Questioning: The term commonly used when someone is questioning their gender, sexual orientation, or gender identity.
Refractory period: The period following orgasm during which the male cannot be sexually aroused.1
Remission: When the signs and symptoms of cancer disappear, and no more active cancer cells can be found.13
Reproduction: When sexual intercourse results in a pregnancy and a new baby.15
Reproductive health: Reproductive health is a state of complete physical, mental and social well-being and not merely the absence of disease or infirmity, in all matters relating to the reproductive system and to its functions and processes. Reproductive health therefore implies that people are able to have a satisfying and safer sex life and that they have the capability to reproduce and the freedom to decide if, when and how often to do so. Implicit in this last condition are the right of men and women to be informed and to have access to safe, effective, affordable and acceptable methods of family planning of their choice, as well as other methods of their choice for regulation of fertility which are not against the law, and the right of access to appropriate health care services that will enable women to go safely through pregnancy and childbirth and provide couples with the best chance of having a healthy infant. In line with the above definition of reproductive health, reproductive health care is defined as the constellation of methods, techniques and services that contribute to reproductive health and well-being by preventing and solving reproductive health problems. It also includes sexual health, the purpose of which is the enhancement of life and personal relations and not merely counselling and care related to reproduction and sexually transmitted diseases.1
Reproductive rights: Reproductive rights embrace certain human rights that are already recognized in national laws, international human rights documents and other consensus documents. These rights rest on the recognition of the basic right of all couples and individuals to decide freely and responsibly the number, spacing and timing of their children and to have the information and means to do so, and the right to attain the highest standard of sexual and reproductive health. It also includes their right to make decisions concerning reproduction free of discrimination, coercion and violence, as expressed in human rights documents. In the exercise of this right, they should take into account the needs of their living and future children and their responsibilities towards the community. The promotion of the responsible exercise of these rights for all people should be the fundamental basis for government- and community-supported policies and programs in the area of reproductive health, including family planning.1
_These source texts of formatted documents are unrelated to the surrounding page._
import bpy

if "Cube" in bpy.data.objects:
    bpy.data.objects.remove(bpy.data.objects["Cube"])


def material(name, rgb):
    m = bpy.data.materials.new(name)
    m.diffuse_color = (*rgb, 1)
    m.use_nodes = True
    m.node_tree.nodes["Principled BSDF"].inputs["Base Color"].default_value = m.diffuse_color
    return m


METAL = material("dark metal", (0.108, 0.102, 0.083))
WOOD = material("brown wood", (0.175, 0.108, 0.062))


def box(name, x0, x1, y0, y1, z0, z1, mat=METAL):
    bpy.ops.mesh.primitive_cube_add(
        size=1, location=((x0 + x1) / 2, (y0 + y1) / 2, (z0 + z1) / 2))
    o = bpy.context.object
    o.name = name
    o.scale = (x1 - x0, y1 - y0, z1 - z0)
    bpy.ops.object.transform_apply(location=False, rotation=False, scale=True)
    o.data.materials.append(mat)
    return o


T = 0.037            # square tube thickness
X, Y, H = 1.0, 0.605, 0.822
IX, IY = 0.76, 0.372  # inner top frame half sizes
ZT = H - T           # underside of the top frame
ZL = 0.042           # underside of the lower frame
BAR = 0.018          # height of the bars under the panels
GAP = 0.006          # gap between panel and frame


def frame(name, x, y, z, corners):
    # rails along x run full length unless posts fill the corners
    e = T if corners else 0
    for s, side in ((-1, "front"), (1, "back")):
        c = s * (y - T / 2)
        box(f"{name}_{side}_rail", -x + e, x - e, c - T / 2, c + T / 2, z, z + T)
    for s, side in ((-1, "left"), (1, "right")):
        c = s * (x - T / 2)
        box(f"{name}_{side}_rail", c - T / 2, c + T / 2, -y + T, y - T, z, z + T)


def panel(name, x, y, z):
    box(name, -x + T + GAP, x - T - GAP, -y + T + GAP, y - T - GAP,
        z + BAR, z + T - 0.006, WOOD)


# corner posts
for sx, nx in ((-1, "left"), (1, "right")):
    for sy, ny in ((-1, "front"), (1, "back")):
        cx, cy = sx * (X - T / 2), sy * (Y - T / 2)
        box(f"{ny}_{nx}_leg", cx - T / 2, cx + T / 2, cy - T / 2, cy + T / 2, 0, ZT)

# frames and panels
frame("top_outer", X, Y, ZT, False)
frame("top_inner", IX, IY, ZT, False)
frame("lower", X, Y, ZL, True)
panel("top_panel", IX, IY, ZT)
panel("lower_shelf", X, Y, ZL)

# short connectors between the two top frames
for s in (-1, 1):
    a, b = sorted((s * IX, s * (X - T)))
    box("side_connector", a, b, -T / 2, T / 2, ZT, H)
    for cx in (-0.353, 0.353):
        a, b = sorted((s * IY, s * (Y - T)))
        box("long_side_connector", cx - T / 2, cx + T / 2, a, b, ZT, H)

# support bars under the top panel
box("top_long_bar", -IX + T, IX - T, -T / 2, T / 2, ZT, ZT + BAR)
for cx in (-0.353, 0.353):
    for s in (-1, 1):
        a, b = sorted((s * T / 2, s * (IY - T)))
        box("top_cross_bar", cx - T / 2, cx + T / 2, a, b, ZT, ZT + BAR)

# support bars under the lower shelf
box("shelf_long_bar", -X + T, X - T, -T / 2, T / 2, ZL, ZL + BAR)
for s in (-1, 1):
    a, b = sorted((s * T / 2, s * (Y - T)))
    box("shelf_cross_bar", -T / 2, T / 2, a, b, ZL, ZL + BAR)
(RTI) Reproductive Tract Infection: A general term for infections affecting the reproductive organs. RTIs include three types of infection: sexually transmitted infections (STIs), infections which are caused by overgrowth of organisms naturally present in the genital tract such as bacterial vaginosis and vulvovaginal candidiasis, and infections that are a consequence of medical treatment.1
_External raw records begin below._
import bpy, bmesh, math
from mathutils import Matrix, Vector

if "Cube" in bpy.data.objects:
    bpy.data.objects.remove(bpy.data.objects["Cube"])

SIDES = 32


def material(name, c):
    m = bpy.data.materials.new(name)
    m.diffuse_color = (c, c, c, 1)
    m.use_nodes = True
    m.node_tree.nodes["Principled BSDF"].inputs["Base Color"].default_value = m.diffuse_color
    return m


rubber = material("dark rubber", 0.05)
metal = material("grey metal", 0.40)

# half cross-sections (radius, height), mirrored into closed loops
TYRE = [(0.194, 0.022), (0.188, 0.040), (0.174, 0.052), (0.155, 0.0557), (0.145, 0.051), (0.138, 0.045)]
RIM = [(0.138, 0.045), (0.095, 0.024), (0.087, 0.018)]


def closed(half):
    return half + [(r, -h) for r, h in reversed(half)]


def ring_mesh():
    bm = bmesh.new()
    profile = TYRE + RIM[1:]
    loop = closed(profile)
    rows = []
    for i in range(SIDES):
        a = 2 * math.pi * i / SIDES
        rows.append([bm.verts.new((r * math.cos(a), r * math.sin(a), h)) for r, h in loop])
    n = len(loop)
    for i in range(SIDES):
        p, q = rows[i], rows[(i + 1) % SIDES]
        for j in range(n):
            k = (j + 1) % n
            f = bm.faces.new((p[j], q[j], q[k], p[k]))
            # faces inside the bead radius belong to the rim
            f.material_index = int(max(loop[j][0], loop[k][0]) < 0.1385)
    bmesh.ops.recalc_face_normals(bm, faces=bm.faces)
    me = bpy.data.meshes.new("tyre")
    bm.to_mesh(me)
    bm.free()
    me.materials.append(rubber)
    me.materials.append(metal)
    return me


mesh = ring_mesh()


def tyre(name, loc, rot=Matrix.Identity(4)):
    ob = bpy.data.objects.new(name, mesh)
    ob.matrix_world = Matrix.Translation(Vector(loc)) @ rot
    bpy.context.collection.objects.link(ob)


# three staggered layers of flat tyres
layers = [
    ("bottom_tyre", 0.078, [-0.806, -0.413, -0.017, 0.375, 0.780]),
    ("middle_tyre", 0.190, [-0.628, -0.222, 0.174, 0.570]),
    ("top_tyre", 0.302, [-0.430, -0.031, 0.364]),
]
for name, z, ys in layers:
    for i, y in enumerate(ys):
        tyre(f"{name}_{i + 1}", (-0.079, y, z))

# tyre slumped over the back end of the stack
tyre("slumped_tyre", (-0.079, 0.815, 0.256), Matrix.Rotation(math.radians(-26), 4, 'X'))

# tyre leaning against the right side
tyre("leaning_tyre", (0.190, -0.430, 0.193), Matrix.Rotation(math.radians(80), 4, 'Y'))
Resolution: The fourth stage of sexual response, in which the body returns to an unaroused state.7
Rimming: to perform anilingus on.12 Oral-anal contact; licking or inserting the tongue into the rectum.
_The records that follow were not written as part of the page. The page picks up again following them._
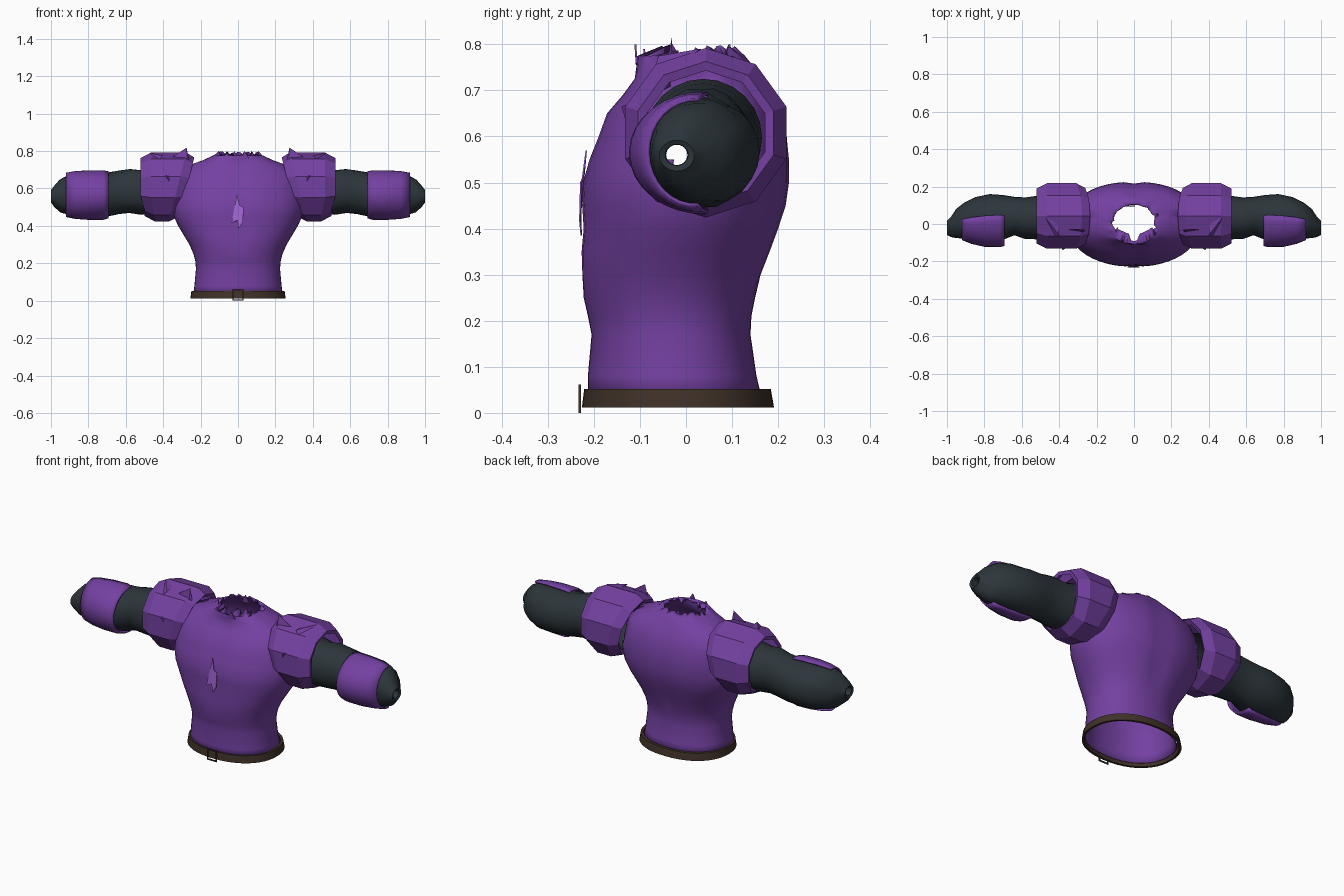
import bpy, bmesh, math, random
from mathutils import Vector

if "Cube" in bpy.data.objects:
    bpy.data.objects.remove(bpy.data.objects["Cube"])

random.seed(4)


def material(name, rgb):
    m = bpy.data.materials.new(name)
    m.diffuse_color = (*rgb, 1)
    m.use_nodes = True
    m.node_tree.nodes["Principled BSDF"].inputs["Base Color"].default_value = m.diffuse_color
    return m


PURPLE = material("purple cloth", (0.175, 0.052, 0.36))
DARK = material("charcoal sleeve", (0.025, 0.036, 0.043))
BROWN = material("brown leather", (0.050, 0.031, 0.021))
LILAC = material("lilac trim", (0.36, 0.13, 0.66))


def finish(bm, name, mat, smooth=None, mirror=False, thick=0):
    bmesh.ops.recalc_face_normals(bm, faces=bm.faces)
    me = bpy.data.meshes.new(name)
    bm.to_mesh(me)
    bm.free()
    ob = bpy.data.objects.new(name, me)
    bpy.context.collection.objects.link(ob)
    me.materials.append(mat)
    if thick:
        s = ob.modifiers.new("thickness", 'SOLIDIFY')
        s.thickness, s.offset = thick, -1
    if mirror:
        ob.modifiers.new("mirror", 'MIRROR')
    if smooth:
        bpy.ops.object.select_all(action='DESELECT')
        ob.select_set(True)
        bpy.context.view_layer.objects.active = ob
        bpy.ops.object.shade_smooth_by_angle(angle=math.radians(smooth))
    return ob


def loft(rings, closed=True):
    bm = bmesh.new()
    rows = [[bm.verts.new(p) for p in r] for r in rings]
    for a, b in zip(rows, rows[1:]):
        n = len(a)
        for i in range(n if closed else n - 1):
            j = (i + 1) % n
            bm.faces.new((a[i], a[j], b[j], b[i]))
    return bm


def level_ring(z, a, front, back, power=2.2, n=48):
    """Horizontal rounded ring, with its widest line at the arm axis."""
    mid = (front + back) / 2
    pts = []
    for i in range(n):
        t = 2 * math.pi * i / n
        c, s = math.cos(t), math.sin(t)
        x = a * math.copysign(abs(c) ** (2 / power), c)
        y = mid + (back - front) / 2 * math.copysign(abs(s) ** (2 / power), s)
        pts.append(Vector((x, y, z)))
    return pts


def arm_ring(x, y0, y1, z0, z1, n=24, start=0, sweep=2 * math.pi):
    """Ring around the arm axis, given its y and z limits."""
    k = n if sweep > 6.2 else n - 1
    return [Vector((x, (y0 + y1) / 2 + (y1 - y0) / 2 * math.sin(start + sweep * i / k),
                    (z0 + z1) / 2 + (z1 - z0) / 2 * math.cos(start + sweep * i / k)))
            for i in range(n)]


# Torso: height, half width, front, back
levels = [(0.03, .240, -.213, .165), (0.08, .233, -.213, .153), (0.17, .225, -.205, .140),
          (0.21, .228, -.213, .142), (0.25, .238, -.222, .150), (0.30, .260, -.229, .166),
          (0.35, .290, -.230, .185), (0.40, .320, -.225, .203), (0.45, .343, -.228, .219),
          (0.50, .352, -.226, .226), (0.55, .352, -.212, .226), (0.60, .348, -.192, .221),
          (0.65, .335, -.174, .208), (0.69, .310, -.140, .192), (0.725, .260, -.115, .168),
          (0.75, .190, -.108, .148), (0.775, .135, -.106, .128)]
rings = [level_ring(*v) for v in levels]
for r in rings:
    for p in r:
        # chest seam and spine groove
        if .3 < p.z < .74:
            groove = math.exp(-(p.x / .035) ** 2) * .010
            p.y += groove if p.y < 0 else -groove
# ragged neck edge
neck = level_ring(.785, .118, -.09, .105, 2)
for p in neck:
    p.z += random.uniform(-.022, .016)
    p.x *= random.uniform(.9, 1.06)
    if p.y < -.05 and abs(p.x) > .03:
        p.y += .035
rings.append(neck)
bm = loft(rings)
# armholes
holes = [f for f in bm.faces if abs(f.calc_center_median().x) > .24 and
         (f.calc_center_median().yz - Vector((.04, .6))).length < .11]
bmesh.ops.delete(bm, geom=holes, context='FACES')
finish(bm, "torso", PURPLE, 50, thick=.006)

# Belt band
belt = [level_ring(z, a, f, b) for z, a, f, b in
        [(.012, .243, -.213, .178), (.012, .255, -.226, .191),
         (.052, .249, -.221, .184), (.052, .236, -.208, .168), (.012, .243, -.213, .178)]]
bm = loft(belt)
bmesh.ops.remove_doubles(bm, verts=bm.verts, dist=.0001)
finish(bm, "belt", BROWN, 35)

# Buckle frame
frame = []
for half, low, high, y in [(.030, 0, .062, -.228), (.030, 0, .062, -.233),
                           (.023, .007, .055, -.233), (.023, .007, .055, -.228),
                           (.030, 0, .062, -.228)]:
    frame.append([Vector((sx * half, y, z)) for sx, z in
                  [(-1, low), (1, low), (1, high), (-1, high)]])
bm = loft(frame)
bmesh.ops.remove_doubles(bm, verts=bm.verts, dist=.0001)
finish(bm, "buckle", BROWN)

# Chest trim plate
bm = bmesh.new()
bm.faces.new([bm.verts.new((x, y, z)) for x, y, z in
              [(-.005, -.218, .57), (.008, -.226, .51), (.030, -.230, .50),
               (.026, -.232, .42), (.004, -.229, .385), (-.004, -.230, .43),
               (-.035, -.232, .415)]])
finish(bm, "chest_trim", LILAC, thick=.003)

# Sleeves: x, y limits, z limits; the last rings turn in at the open wrist
sleeve = [(.33, -.09, .165, .47, .725), (.45, -.085, .158, .465, .715),
          (.52, -.082, .150, .460, .700), (.58, -.080, .142, .468, .705),
          (.64, -.060, .145, .462, .695), (.70, -.085, .155, .450, .685),
          (.77, -.100, .160, .445, .682), (.85, -.092, .143, .448, .680),
          (.91, -.078, .113, .458, .672), (.95, -.075, .080, .475, .648),
          (.98, -.070, .040, .503, .615), (1.0, -.058, .018, .525, .592),
          (.995, -.045, .005, .537, .583), (.95, -.043, .003, .538, .582)]
rings = [arm_ring(*v) for v in sleeve]
for r in rings[2:11]:
    for p in r:
        p.x += random.uniform(-.004, .004)
        p.z += random.uniform(-.004, .004)
finish(loft(rings), "sleeve", DARK, 50, mirror=True)

# Forearm guards: front half shells
guard = [(.692, -.118, .190, .440, .692), (.72, -.124, .200, .432, .697),
         (.80, -.122, .190, .432, .697), (.87, -.106, .160, .437, .693),
         (.92, -.086, .125, .447, .684)]
shells = [arm_ring(*v, n=17, start=math.pi * .98, sweep=math.pi * 1.04) for v in guard]
finish(loft(shells, closed=False), "forearm_guard", PURPLE, 40, mirror=True, thick=.008)

# Shoulder pads: faceted barrels, lower inner edge pushed outward
pad = [(.27, .135), (.255, .158), (.305, .184), (.465, .184), (.52, .155), (.515, .135)]
rings = []
for k, (x, r) in enumerate(pad):
    ring = arm_ring(x, .043 - r, .043 + r, .608 - r, .608 + r, n=10)
    for p in ring:
        if k < 3:
            p.x += .045 * (.68 - p.z) / .18
        elif p.z < .5:
            p.x -= .02
    rings.append(ring)
finish(loft(rings), "shoulder_pad", PURPLE, mirror=True)


def tetra(name, pts):
    b = bmesh.new()
    v = [b.verts.new(p) for p in pts]
    for t in [(0, 1, 2), (0, 1, 3), (1, 2, 3), (0, 2, 3)]:
        b.faces.new([v[i] for i in t])
    finish(b, name, PURPLE, mirror=True)


# Pointed flaps and folds on the pads
tetra("pad_spike", [(.275, -.03, .818), (.25, -.035, .70), (.37, -.03, .755), (.27, -.055, .70)])
tetra("pad_fold", [(.31, -.085, .67), (.42, -.085, .685), (.36, -.125, .615), (.38, -.140, .665)])
tetra("pad_top_fold", [(.40, -.06, .775), (.47, .03, .79), (.41, .06, .78), (.48, -.08, .70)])

# Torn collar points
for i, (x, y, z) in enumerate([(.035, -.105, .80), (-.02, .095, .80), (-.06, -.09, .79)]):
    bm = bmesh.new()
    bm.faces.new([bm.verts.new(p) for p in
                  [(x - .025, y, .755), (x + .025, y, .76), (x, y - .003, z)]])
    finish(bm, f"collar_point_{i + 1}", PURPLE, thick=.004)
Rhythm Method: Birth control in which sexual activity is avoided during times when fertilization is most likely (e.g. during ovulation).11